**WHAT NEEDS TO BE DONE:** Go through the data line by line. Copy each one holding the string "tube".

**RECORDS SUPPLIED:**

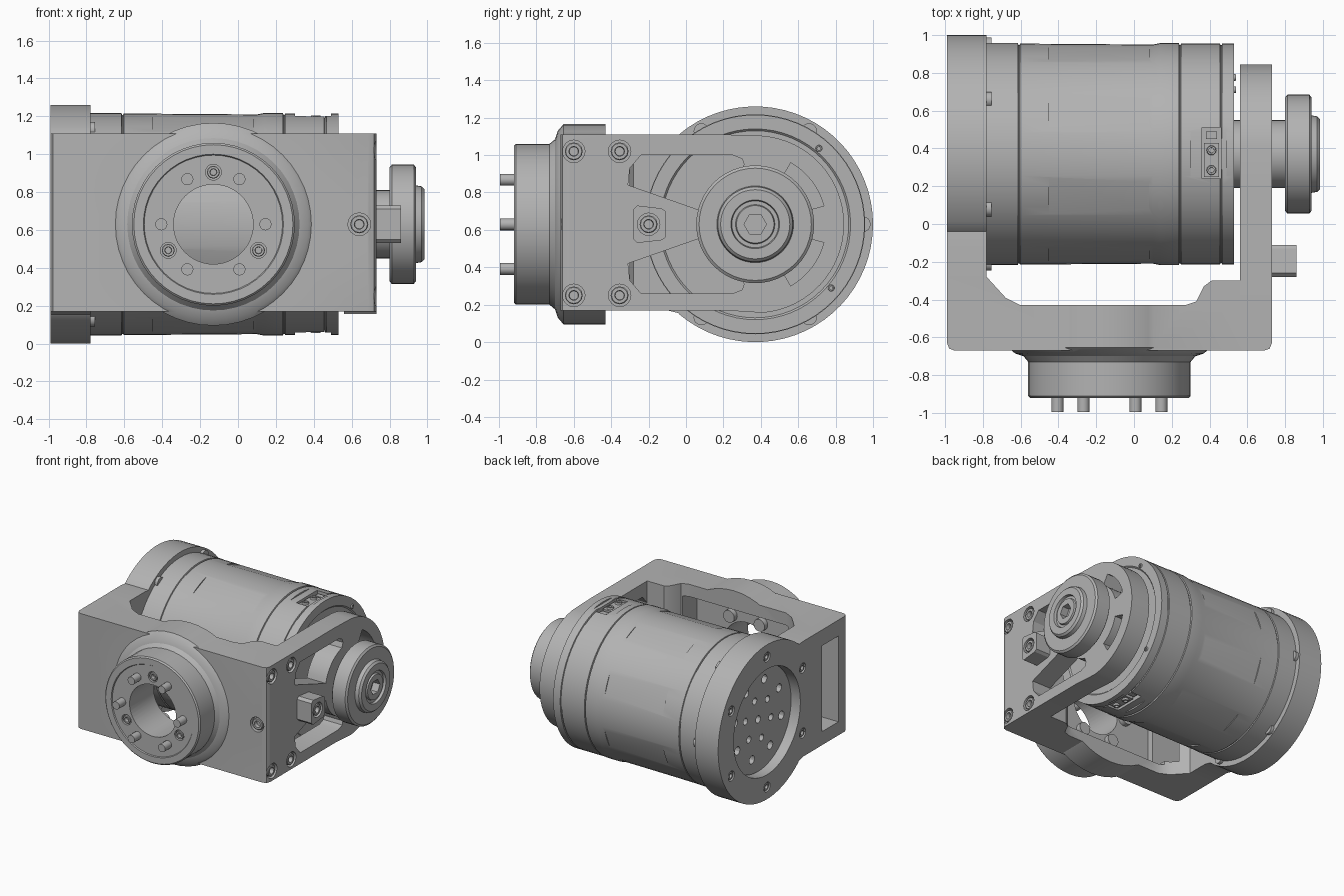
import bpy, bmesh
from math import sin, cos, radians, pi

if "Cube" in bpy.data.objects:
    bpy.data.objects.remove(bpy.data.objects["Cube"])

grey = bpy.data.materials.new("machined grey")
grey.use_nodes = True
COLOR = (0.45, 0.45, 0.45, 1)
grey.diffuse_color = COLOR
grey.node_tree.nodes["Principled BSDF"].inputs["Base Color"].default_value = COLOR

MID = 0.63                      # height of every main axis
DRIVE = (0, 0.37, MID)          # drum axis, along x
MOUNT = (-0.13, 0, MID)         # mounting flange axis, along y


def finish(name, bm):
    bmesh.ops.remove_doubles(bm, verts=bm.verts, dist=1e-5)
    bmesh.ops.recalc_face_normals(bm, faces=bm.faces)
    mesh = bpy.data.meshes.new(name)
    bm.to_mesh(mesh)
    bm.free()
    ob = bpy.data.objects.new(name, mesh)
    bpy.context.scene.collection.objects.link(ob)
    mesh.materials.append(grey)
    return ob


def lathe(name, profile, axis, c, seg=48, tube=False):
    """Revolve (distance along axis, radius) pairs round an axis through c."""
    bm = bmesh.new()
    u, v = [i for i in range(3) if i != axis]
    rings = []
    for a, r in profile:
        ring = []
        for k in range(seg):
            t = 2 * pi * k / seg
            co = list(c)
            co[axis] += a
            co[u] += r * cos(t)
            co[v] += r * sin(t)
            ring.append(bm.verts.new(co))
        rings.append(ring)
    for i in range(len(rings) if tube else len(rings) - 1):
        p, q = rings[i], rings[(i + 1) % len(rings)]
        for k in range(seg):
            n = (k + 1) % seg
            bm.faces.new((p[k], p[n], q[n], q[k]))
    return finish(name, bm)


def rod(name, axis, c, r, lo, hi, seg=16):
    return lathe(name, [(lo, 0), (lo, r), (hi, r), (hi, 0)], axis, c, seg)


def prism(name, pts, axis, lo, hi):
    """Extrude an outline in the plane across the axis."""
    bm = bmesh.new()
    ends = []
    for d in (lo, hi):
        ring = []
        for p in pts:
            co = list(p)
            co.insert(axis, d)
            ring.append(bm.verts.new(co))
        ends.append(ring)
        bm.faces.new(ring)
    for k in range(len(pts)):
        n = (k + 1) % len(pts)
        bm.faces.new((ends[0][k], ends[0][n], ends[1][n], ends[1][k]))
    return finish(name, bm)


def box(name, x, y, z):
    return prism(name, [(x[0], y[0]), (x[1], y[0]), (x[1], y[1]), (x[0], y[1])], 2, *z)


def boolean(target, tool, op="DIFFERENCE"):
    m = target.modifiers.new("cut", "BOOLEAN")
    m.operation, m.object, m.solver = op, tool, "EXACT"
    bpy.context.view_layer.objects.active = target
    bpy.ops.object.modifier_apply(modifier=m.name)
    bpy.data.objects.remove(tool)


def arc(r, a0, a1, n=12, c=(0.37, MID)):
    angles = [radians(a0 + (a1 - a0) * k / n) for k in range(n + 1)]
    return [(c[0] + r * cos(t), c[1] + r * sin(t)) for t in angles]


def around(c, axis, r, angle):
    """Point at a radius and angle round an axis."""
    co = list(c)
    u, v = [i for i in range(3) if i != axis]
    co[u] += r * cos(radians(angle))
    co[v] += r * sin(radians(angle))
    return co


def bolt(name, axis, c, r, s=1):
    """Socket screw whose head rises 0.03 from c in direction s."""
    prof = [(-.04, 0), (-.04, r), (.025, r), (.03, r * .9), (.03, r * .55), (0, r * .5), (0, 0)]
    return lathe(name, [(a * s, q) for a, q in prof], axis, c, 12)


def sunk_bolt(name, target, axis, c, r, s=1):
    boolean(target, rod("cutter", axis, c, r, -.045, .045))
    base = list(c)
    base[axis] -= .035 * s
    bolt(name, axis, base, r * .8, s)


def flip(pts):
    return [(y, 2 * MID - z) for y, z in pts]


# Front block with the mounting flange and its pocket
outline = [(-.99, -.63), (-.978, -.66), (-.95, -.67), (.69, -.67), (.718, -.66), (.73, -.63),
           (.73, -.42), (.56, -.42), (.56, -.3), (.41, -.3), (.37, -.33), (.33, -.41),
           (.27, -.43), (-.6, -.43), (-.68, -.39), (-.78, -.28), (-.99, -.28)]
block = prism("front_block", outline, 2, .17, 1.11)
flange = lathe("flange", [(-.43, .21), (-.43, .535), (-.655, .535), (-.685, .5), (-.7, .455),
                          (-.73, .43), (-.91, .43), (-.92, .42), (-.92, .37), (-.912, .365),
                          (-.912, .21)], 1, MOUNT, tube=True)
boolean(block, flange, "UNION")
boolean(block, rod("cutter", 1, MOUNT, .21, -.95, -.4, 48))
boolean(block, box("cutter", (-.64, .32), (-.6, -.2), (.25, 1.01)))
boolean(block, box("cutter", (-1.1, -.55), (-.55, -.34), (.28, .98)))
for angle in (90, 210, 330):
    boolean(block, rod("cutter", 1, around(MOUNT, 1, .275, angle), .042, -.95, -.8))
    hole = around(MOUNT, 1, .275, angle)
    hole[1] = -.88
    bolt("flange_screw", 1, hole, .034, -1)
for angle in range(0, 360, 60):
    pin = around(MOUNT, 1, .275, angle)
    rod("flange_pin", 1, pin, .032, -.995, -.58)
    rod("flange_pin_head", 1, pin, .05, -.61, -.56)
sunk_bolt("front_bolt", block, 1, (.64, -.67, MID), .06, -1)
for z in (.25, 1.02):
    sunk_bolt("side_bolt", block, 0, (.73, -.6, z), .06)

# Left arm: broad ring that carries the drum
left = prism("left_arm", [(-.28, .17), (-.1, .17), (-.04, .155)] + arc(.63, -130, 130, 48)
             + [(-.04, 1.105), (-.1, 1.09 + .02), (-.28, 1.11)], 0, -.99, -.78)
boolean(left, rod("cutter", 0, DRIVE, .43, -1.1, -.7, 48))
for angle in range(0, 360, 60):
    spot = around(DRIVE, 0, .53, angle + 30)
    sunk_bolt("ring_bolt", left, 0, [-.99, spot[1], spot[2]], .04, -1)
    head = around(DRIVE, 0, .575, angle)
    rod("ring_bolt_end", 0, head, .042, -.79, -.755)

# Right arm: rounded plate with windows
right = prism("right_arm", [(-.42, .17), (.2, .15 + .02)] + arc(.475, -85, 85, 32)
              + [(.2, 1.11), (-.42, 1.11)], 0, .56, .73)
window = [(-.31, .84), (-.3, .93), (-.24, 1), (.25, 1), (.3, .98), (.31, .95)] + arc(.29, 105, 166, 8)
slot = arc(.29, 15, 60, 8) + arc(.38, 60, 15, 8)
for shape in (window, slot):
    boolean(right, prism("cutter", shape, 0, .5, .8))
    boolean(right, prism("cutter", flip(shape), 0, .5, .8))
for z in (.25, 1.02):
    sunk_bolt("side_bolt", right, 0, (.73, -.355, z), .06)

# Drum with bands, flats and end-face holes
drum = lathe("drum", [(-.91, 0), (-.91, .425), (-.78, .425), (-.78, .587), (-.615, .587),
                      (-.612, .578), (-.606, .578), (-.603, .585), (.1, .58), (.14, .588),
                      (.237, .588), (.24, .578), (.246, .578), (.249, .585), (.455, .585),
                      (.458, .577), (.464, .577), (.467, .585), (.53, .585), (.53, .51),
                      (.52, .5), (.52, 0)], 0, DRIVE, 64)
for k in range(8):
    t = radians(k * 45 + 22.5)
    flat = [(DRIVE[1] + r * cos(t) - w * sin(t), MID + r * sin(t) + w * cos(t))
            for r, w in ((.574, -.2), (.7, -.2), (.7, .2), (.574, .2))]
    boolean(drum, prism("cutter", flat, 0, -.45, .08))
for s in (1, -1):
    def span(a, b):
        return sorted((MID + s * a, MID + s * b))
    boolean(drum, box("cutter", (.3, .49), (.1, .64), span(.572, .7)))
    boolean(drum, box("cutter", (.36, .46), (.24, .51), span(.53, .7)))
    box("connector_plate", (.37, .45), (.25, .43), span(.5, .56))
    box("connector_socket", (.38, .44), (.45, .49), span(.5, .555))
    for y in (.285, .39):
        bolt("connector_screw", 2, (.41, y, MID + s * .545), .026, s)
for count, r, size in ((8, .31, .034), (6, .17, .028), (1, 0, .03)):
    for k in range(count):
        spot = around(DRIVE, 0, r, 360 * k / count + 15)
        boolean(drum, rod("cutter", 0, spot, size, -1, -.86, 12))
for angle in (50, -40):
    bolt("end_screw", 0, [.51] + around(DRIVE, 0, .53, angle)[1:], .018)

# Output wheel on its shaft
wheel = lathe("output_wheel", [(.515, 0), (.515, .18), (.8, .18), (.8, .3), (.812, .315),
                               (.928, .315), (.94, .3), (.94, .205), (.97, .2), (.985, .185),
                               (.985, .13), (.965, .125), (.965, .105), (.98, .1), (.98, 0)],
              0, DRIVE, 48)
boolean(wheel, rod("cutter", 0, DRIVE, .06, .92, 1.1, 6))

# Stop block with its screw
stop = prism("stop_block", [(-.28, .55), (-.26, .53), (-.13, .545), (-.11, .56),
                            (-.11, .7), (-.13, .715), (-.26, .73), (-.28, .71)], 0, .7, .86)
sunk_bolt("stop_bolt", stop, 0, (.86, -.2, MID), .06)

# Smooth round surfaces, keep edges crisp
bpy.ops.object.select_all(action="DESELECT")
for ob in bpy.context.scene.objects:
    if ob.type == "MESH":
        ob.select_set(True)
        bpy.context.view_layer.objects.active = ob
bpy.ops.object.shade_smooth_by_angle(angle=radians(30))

**REPLY TO THE TASK:**
def lathe(name, profile, axis, c, seg=48, tube=False):
    for i in range(len(rings) if tube else len(rings) - 1):
                          (-.912, .21)], 1, MOUNT, tube=True)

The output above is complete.